Since turtles can’t bicycle, not having the right form or bikes small enough to use, they do something different.  For the final leg of the triathlon, turtles borrow from lumberjack competitions and do a form of boom running. With lumberjacks, this is a sport “in which the competitor must run across a string of logs attached end to end in the water. The object is to run across the log boom, around an obstacle, and back faster then your opponent(s).”

Turtle sunbathing on log.

Our turtles do their own variation of boom running.  They only run far enough along the top of ONE log (which has strings attached to keep in anchored in one spot) to find a good place to settle down.  Then they participate in a sunbathing competition, seeing who can stay on the log the longest without getting scared off by some crazy woman with a camera.

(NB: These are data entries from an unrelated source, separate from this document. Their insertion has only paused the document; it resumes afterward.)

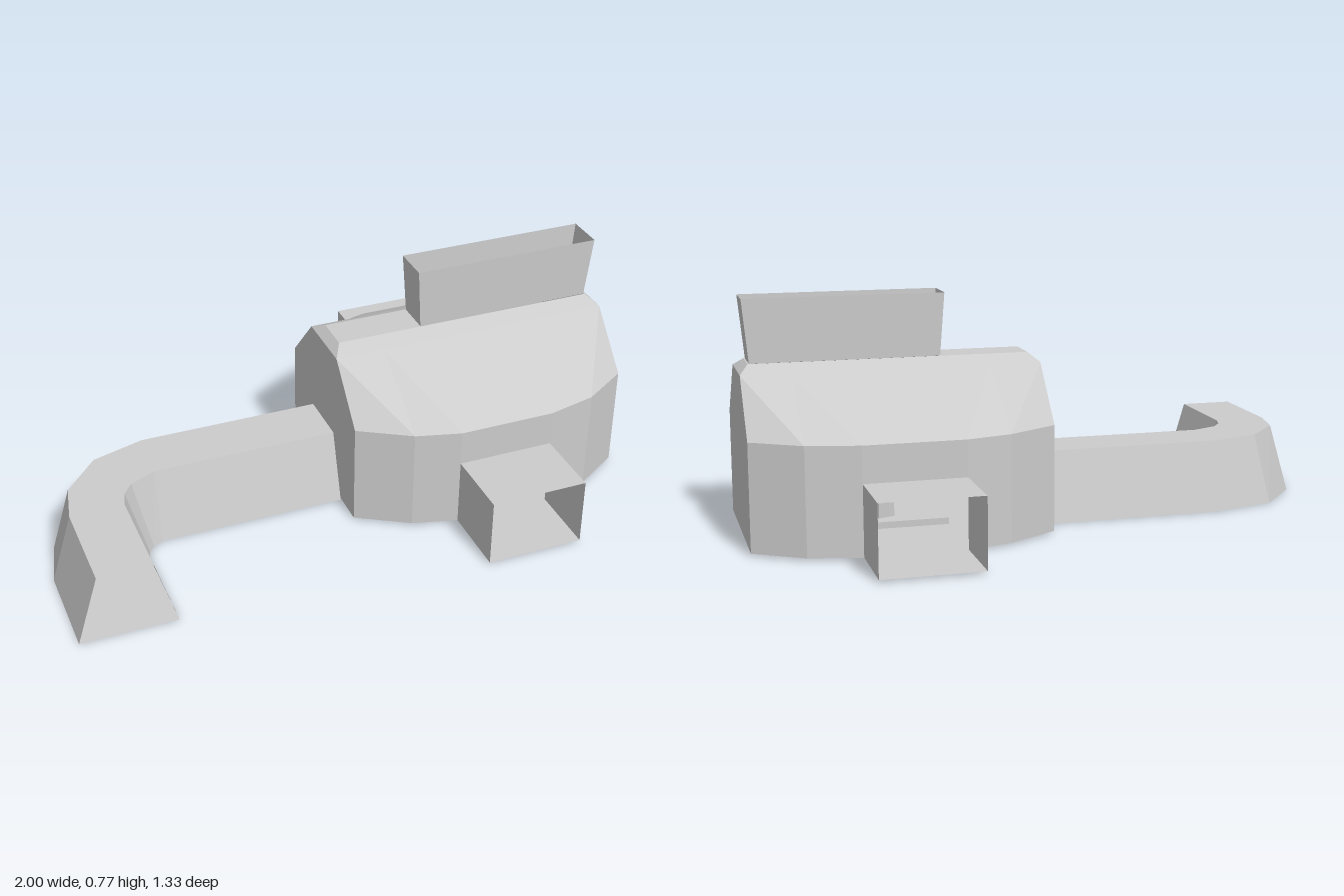
import * as THREE from 'three';

const material = new THREE.MeshStandardMaterial({ color: 0xcccccc, flatShading: true, side: THREE.DoubleSide });

// Flat-shaded thin surface from polygon faces, each a loop of [x, y, z] corners
function surface(name, faces) {
  const pos = [];
  for (const f of faces)
    for (let i = 1; i < f.length - 1; i++) pos.push(...f[0], ...f[i], ...f[i + 1]);
  const geo = new THREE.BufferGeometry();
  geo.setAttribute('position', new THREE.Float32BufferAttribute(pos, 3));
  geo.computeVertexNormals();
  const mesh = new THREE.Mesh(geo, material);
  mesh.name = name;
  return mesh;
}

// Quads between two rows of points; flip(i) picks the other diagonal
function strip(a, b, flip = () => false) {
  return a.slice(1).map((_, i) => flip(i)
    ? [a[i + 1], b[i + 1], b[i], a[i]]
    : [a[i], a[i + 1], b[i + 1], b[i]]);
}

// Rectangle ring at height y, closed
const ring = (x0, x1, z, y) => [[x0, y, -z], [x0, y, z], [x1, y, z], [x1, y, -z], [x0, y, -z]];

export function createModel() {
  const model = new THREE.Group();
  const floorY = 0.008, eaveY = 0.36, doorY = 0.24;
  const xs = [0.02, 0.19, 0.34, 0.67, 0.84, 1];
  const zs = [0.28, 0.38, 0.42, 0.42, 0.38, 0.28];
  const clampX = x => Math.min(0.97, Math.max(0.05, x));

  // Long walls, roof slopes and door tunnels, mirrored front to back
  for (const s of [1, -1]) {
    const base = xs.map((x, i) => [x, i === 2 || i === 3 ? doorY : floorY, s * zs[i]]);
    const eave = xs.map((x, i) => [x, eaveY, s * zs[i]]);
    const ridge = xs.map(x => [x, 0.54, s * 0.115]);
    const top = xs.map(x => [clampX(x), 0.567, s * 0.062]);
    const foot = xs.map((x, i) => [x, floorY, s * zs[i]]);
    const wallFaces = strip(foot, eave);
    wallFaces[2] = [base[2], base[3], eave[3], eave[2]];
    model.add(surface('sideWall', wallFaces));
    model.add(surface('roofSlope', [...strip(eave, ridge, i => i < 2), ...strip(ridge, top)]));

    const arch = z => [[0.34, floorY, z], [0.34, doorY, z], [0.67, doorY, z], [0.67, floorY, z]];
    model.add(surface('doorTunnel', strip(arch(s * 0.42), arch(s * 0.665))));
  }

  // Gable walls: the one on the passage side has an opening
  const gable = (x, hole) => {
    const shape = new THREE.Shape();
    const outline = [[-0.28, floorY], [-0.28, eaveY], [-0.115, 0.54], [0.115, 0.54], [0.28, eaveY], [0.28, floorY]];
    if (hole) outline.push([0.16, floorY], [0.09, 0.235], [-0.1, 0.235], [-0.165, floorY]);
    shape.setFromPoints(outline.map(p => new THREE.Vector2(-p[0], p[1])));
    const mesh = new THREE.Mesh(new THREE.ShapeGeometry(shape), material);
    mesh.rotation.y = Math.PI / 2;
    mesh.position.x = x;
    mesh.name = 'endWall';
    return mesh;
  };
  model.add(gable(0.02, true), gable(1, false));

  // Ridge cap with bevelled ends, open under the chute
  const flat = (a, b) => [[a, 0.567, -0.062], [a, 0.567, 0.062], [b, 0.567, 0.062], [b, 0.567, -0.062]];
  const bevel = (x, xi) => [[x, 0.54, 0.115], [x, 0.54, -0.115], [xi, 0.567, -0.062], [xi, 0.567, 0.062]];
  model.add(surface('ridgeCap', [flat(0.05, 0.345), flat(0.965, 0.97), bevel(0.02, 0.05), bevel(1, 0.97)]));

  // Flared open chute on the ridge
  model.add(surface('roofChute', strip(ring(0.345, 0.965, 0.06, 0.567), ring(0.33, 0.985, 0.066, 0.775))));

  // Floor of hall and tunnels with a square recess
  const floor = new THREE.Shape();
  const half = [[0.02, 0.28], [0.19, 0.38], [0.34, 0.42], [0.34, 0.665], [0.67, 0.665], [0.67, 0.42], [0.84, 0.38], [1, 0.28]];
  const mirrored = half.map(([x, z]) => [x, -z]).reverse();
  floor.setFromPoints([...half, ...mirrored].map(p => new THREE.Vector2(...p)));
  const pit = [[0.33, -0.1], [0.33, 0.1], [0.605, 0.1], [0.605, -0.1]];
  floor.holes.push(new THREE.Path(pit.map(p => new THREE.Vector2(...p))));
  const floorMesh = new THREE.Mesh(new THREE.ShapeGeometry(floor), material);
  floorMesh.rotation.x = Math.PI / 2;
  floorMesh.position.y = floorY;
  floorMesh.name = 'floor';
  model.add(floorMesh);

  // Raised plate over the recess, hollow from below
  const plateTop = ring(0.33, 0.605, 0.1, 0.03);
  model.add(surface('floorPlate', [...strip(ring(0.33, 0.605, 0.1, floorY), plateTop), plateTop.slice(0, 4)]));

  // Small pointed block on the plate
  const block = [[0.5, -0.03], [0.555, -0.05], [0.592, 0], [0.555, 0.05], [0.5, 0.03]];
  const at = y => block.map(([x, z]) => [x, y, z]);
  const low = at(0.03), high = at(0.08);
  model.add(surface('pointedBlock', [high, ...strip([...low, low[0]], [...high, high[0]])]));

  // Bent passage: plan points of each long edge from hall to mouth
  const edge = (y, pts) => pts.map(([x, z]) => [x, y, z]);
  const outerLow = edge(0, [[0.02, -0.165], [-0.6, -0.165], [-0.82, -0.1], [-0.96, 0.065], [-1, 0.23], [-1, 0.56]]);
  const outerTop = edge(0.235, [[0.02, -0.1], [-0.6, -0.1], [-0.78, -0.045], [-0.9, 0.09], [-0.93, 0.23], [-0.93, 0.56]]);
  const innerTop = edge(0.235, [[0.02, 0.09], [-0.61, 0.09], [-0.7, 0.13], [-0.735, 0.175], [-0.75, 0.23], [-0.75, 0.56]]);
  const innerLow = edge(0, [[0.02, 0.16], [-0.615, 0.16], [-0.65, 0.175], [-0.67, 0.2], [-0.68, 0.23], [-0.68, 0.56]]);
  model.add(surface('bentPassage', [
    ...strip(outerLow, outerTop), ...strip(outerTop, innerTop),
    ...strip(innerTop, innerLow), ...strip(innerLow, outerLow),
  ]));

  return model;
}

Then I guess after all that strenuous competition, it’s time to relax.

A Trio of Turtles

July 27, 2009

When I went out to the mailbox this morning, I caught three of the turtles inhabitating our pond sunning themselves on a log.

3 Turtles Sunning Themselves On A Log

They never let me get too close before then slide off into the water.  I think I’m going to have to build a blind or something by the pond to get better pictures!

Turtle Reflections

June 23, 2009

I guess I’m like a reflective turtle this week, being a little on the meditative slow side.

We just got back from a trip to West Virginia and Ohio to visit family, and I’m tired. I’m also dealing with a lingering summer cold, so I’m not exactly feeling my best. So as I said, I’m moving a little slow.

To reflect on that, here’s a picture of the big turtle in our pond.

Turtle in Pond

The water was so reflective it almost  looks like the turtle is on grass instead of water.

Yesterday I saw two smaller turtles on the log.  It’s a popular spot!

Just Coolin’ It.

June 10, 2009

It’s been up in the 90’s here lately, and when you’re covered in black fur that means it feels REALLY hot!  So our farm collie, Toby, is always looking for the nearest patch of shade (between bouts of frenetic activity – liking chasing squirrels, or zipping through a pack of guineas so he can watch them fly, or … you get the idea).

Toby, our American Farm Collie

We’ve got lots of huge walnut and oak trees in the back yard, so all the animals like to congregate there.

The notable exception to this shade seeking is the sun seeking turtles who seem to thrive on sunning themselves.

Turtle On Log

They have a new log to float on as the first eventually sank, presumably because the dead wood became… well, water-logged!

Around here the critters are either soaking up the sun or have it made in the shade, but they all seem to be enjoying summer.